• Directions
Reproduce the material below line by line, beginning with its first line and ending with the line that contains "matrix=Matrix.Translation((0, 0.12, 0.08))"; leave out pictures.

• Given records
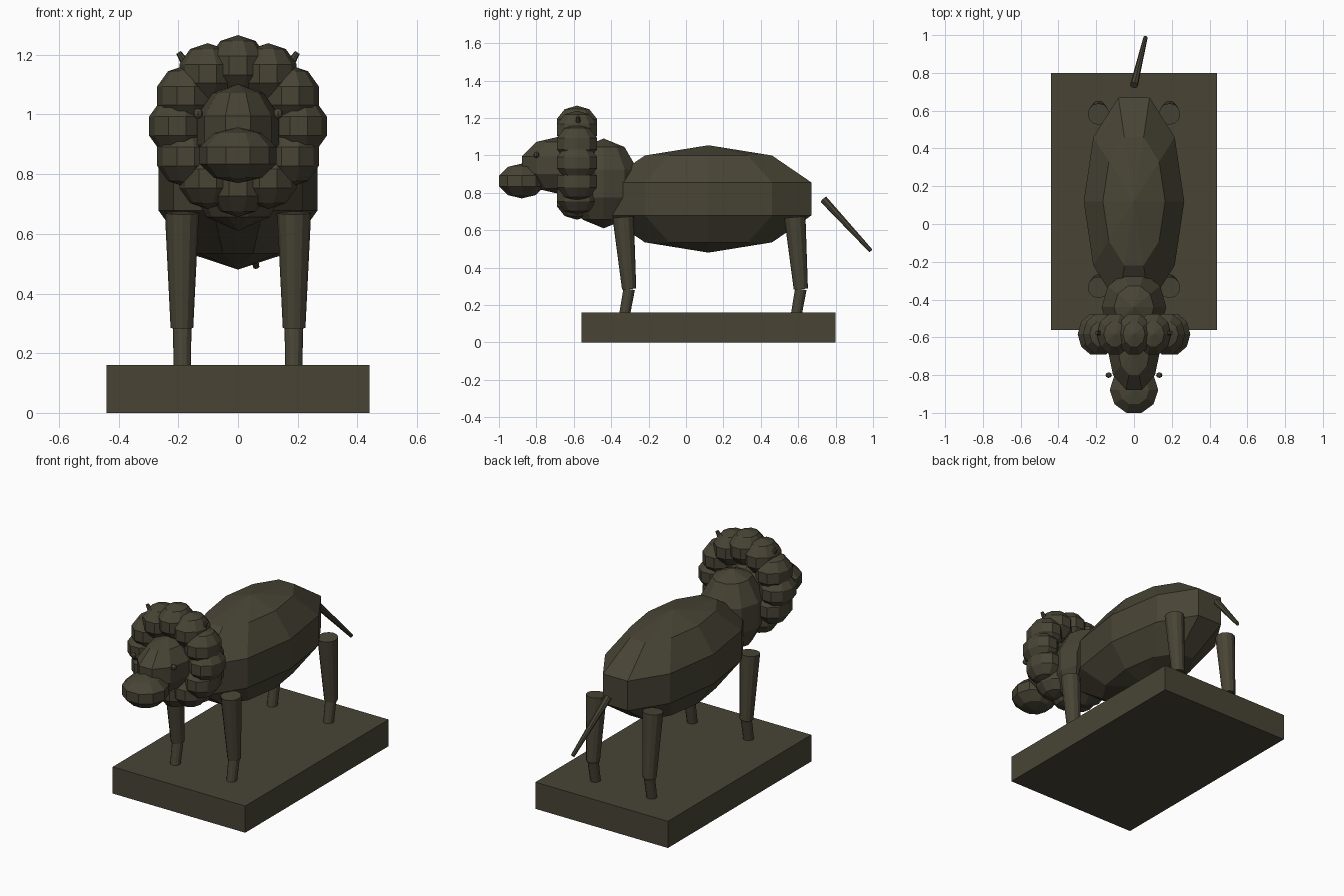
import bpy, bmesh
from math import sin, cos, pi
from mathutils import Vector, Matrix

if "Cube" in bpy.data.objects:
    bpy.data.objects.remove(bpy.data.objects["Cube"])

bronze = bpy.data.materials.new("dark_bronze")
bronze.diffuse_color = (0.065, 0.058, 0.036, 1)
bronze.use_nodes = True
bronze.node_tree.nodes["Principled BSDF"].inputs["Base Color"].default_value = bronze.diffuse_color


def finish(name, bm):
    bmesh.ops.recalc_face_normals(bm, faces=bm.faces)
    mesh = bpy.data.meshes.new(name)
    bm.to_mesh(mesh)
    bm.free()
    mesh.materials.append(bronze)
    obj = bpy.data.objects.new(name, mesh)
    bpy.context.collection.objects.link(obj)
    return obj


def ball(name, center, radii, segs=10, rings=5):
    """Faceted ellipsoid with poles on z and a vertex column on the x axis."""
    bm = bmesh.new()
    c, r = Vector(center), Vector(radii)

    def point(i, j):
        t, a = pi * j / rings, 2 * pi * i / segs
        return bm.verts.new(c + r * Vector((sin(t) * cos(a), sin(t) * sin(a), cos(t))))

    top, bottom = point(0, 0), point(0, rings)
    loops = [[point(i, j) for i in range(segs)] for j in range(1, rings)]
    for i in range(segs):
        k = (i + 1) % segs
        bm.faces.new((top, loops[0][i], loops[0][k]))
        bm.faces.new((bottom, loops[-1][k], loops[-1][i]))
        for a, b in zip(loops, loops[1:]):
            bm.faces.new((a[i], b[i], b[k], a[k]))
    return finish(name, bm)


def rod(name, start, end, r1, r2, segs=12):
    """Tapered cylinder from start to end."""
    a, b = Vector(start), Vector(end)
    d = b - a
    turn = d.to_track_quat('Z', 'Y').to_matrix().to_4x4()
    bm = bmesh.new()
    bmesh.ops.create_cone(bm, cap_ends=True, segments=segs, radius1=r1, radius2=r2,
                          depth=d.length, matrix=Matrix.Translation((a + b) / 2) @ turn)
    return finish(name, bm)


# plinth
bm = bmesh.new()
bmesh.ops.create_cube(bm, size=1, matrix=Matrix.Translation((0, 0.12, 0.08))
                      @ Matrix.Diagonal((0.88, 1.36, 0.16, 1)))
finish("plinth", bm)

# trunk, neck and head
ball("body", (0, 0.12, 0.767), (0.28, 0.608, 0.287))
ball("neck", (0, -0.44, 0.85), (0.18, 0.2, 0.24))
ball("head", (0, -0.67, 0.947), (0.145, 0.23, 0.155))
ball("muzzle", (0, -0.878, 0.863), (0.135, 0.135, 0.093))

# ring of mane tufts
for i in range(12):
    a = i * pi / 6
    ball("mane_tuft", (0.203 * cos(a), -0.583, 0.961 + 0.203 * sin(a)), (0.1, 0.118, 0.102))

# paired parts
for side, s in (("left", 1), ("right", -1)):
    ball("eye_" + side, (s * 0.134, -0.8, 1.003), (0.017, 0.015, 0.017), 8, 6)
    rod("ear_" + side, (s * 0.15, -0.577, 1.13), (s * 0.199, -0.577, 1.208), 0.022, 0.009, 8)
    for place, y in (("front", 0), ("back", 0.918)):
        # upper leg leans back, lower leg leans forward
        rod(f"{place}_upper_leg_{side}", (s * 0.188, y - 0.336, 0.67),
            (s * 0.188, y - 0.304, 0.285), 0.057, 0.038)
        rod(f"{place}_lower_leg_{side}", (s * 0.187, y - 0.304, 0.285),
            (s * 0.187, y - 0.328, 0.15), 0.031, 0.029)

# tail
rod("tail", (0, 0.735, 0.765), (0.061, 0.988, 0.49), 0.021, 0.011, 8)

• Solved exercise
import bpy, bmesh
from math import sin, cos, pi
from mathutils import Vector, Matrix

if "Cube" in bpy.data.objects:
    bpy.data.objects.remove(bpy.data.objects["Cube"])

bronze = bpy.data.materials.new("dark_bronze")
bronze.diffuse_color = (0.065, 0.058, 0.036, 1)
bronze.use_nodes = True
bronze.node_tree.nodes["Principled BSDF"].inputs["Base Color"].default_value = bronze.diffuse_color


def finish(name, bm):
    bmesh.ops.recalc_face_normals(bm, faces=bm.faces)
    mesh = bpy.data.meshes.new(name)
    bm.to_mesh(mesh)
    bm.free()
    mesh.materials.append(bronze)
    obj = bpy.data.objects.new(name, mesh)
    bpy.context.collection.objects.link(obj)
    return obj


def ball(name, center, radii, segs=10, rings=5):
    """Faceted ellipsoid with poles on z and a vertex column on the x axis."""
    bm = bmesh.new()
    c, r = Vector(center), Vector(radii)

    def point(i, j):
        t, a = pi * j / rings, 2 * pi * i / segs
        return bm.verts.new(c + r * Vector((sin(t) * cos(a), sin(t) * sin(a), cos(t))))

    top, bottom = point(0, 0), point(0, rings)
    loops = [[point(i, j) for i in range(segs)] for j in range(1, rings)]
    for i in range(segs):
        k = (i + 1) % segs
        bm.faces.new((top, loops[0][i], loops[0][k]))
        bm.faces.new((bottom, loops[-1][k], loops[-1][i]))
        for a, b in zip(loops, loops[1:]):
            bm.faces.new((a[i], b[i], b[k], a[k]))
    return finish(name, bm)


def rod(name, start, end, r1, r2, segs=12):
    """Tapered cylinder from start to end."""
    a, b = Vector(start), Vector(end)
    d = b - a
    turn = d.to_track_quat('Z', 'Y').to_matrix().to_4x4()
    bm = bmesh.new()
    bmesh.ops.create_cone(bm, cap_ends=True, segments=segs, radius1=r1, radius2=r2,
                          depth=d.length, matrix=Matrix.Translation((a + b) / 2) @ turn)
    return finish(name, bm)


# plinth
bm = bmesh.new()
bmesh.ops.create_cube(bm, size=1, matrix=Matrix.Translation((0, 0.12, 0.08))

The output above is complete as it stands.